Ambrosia beetles. These insects attack unseasoned sapwood and heartwood of softwood and hardwood logs, producing circular bore hole 1/50 to 1/8 inch in diameter. Bore holes do not contain frass, but are frequently stained blue, black or brown, These insects do not infest seasoned wood.

Bark beetles. These pests tunnel at the wood/bark interface and etch the surface of wood immediately below the bark. Beetles left under bark edges on lumber may survive for a year or more as the wood dries. Some brown, gritty frass may fall from circular bore holes in the bark, measuring 1/16 to 3/32 inch in diameter. These insects do not infest wood.

Round-headed borers. Several species are included in this group. They attack sapwood of softwoods and hardwoods during storage, but rarely attack seasoned wood. The old house borer is the major round-headed borer which can reinfest seasoned wood. When round headed borers emerge from wood, they make slightly oval to nearly round exit holes 1/8 to 3/8 inch in diameter.
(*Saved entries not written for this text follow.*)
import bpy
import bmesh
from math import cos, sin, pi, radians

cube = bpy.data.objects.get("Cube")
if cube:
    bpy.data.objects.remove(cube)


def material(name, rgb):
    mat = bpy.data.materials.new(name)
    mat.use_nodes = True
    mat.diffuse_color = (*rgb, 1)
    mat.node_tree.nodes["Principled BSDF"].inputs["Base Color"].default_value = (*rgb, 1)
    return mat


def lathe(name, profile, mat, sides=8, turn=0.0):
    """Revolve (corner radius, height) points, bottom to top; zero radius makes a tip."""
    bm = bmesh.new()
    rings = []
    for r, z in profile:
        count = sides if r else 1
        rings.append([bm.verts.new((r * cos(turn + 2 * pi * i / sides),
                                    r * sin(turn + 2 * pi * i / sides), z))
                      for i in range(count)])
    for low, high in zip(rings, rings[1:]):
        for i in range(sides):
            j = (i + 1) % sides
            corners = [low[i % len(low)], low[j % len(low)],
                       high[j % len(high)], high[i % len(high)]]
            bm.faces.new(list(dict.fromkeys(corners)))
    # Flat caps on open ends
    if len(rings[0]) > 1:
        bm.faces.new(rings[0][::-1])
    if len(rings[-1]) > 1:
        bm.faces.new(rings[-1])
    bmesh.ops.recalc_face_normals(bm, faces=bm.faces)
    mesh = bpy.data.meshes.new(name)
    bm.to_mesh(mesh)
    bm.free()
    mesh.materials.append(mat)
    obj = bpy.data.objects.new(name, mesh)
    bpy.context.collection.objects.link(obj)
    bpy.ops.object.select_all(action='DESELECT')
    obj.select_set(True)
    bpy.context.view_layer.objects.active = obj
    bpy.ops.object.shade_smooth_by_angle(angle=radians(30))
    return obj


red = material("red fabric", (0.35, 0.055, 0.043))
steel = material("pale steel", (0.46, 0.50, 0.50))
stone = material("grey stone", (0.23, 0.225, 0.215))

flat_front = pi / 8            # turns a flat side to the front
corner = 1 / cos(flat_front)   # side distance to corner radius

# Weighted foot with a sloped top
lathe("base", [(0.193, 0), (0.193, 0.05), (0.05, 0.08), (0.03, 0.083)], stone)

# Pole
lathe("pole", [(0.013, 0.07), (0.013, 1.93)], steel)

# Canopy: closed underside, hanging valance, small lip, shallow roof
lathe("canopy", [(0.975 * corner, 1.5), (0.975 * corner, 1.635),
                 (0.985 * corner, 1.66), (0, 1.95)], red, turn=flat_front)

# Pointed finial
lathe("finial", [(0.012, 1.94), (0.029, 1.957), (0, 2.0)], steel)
Frass varies from rather fine and meal-like in some species to very coarse fibers like pipe tobacco in others.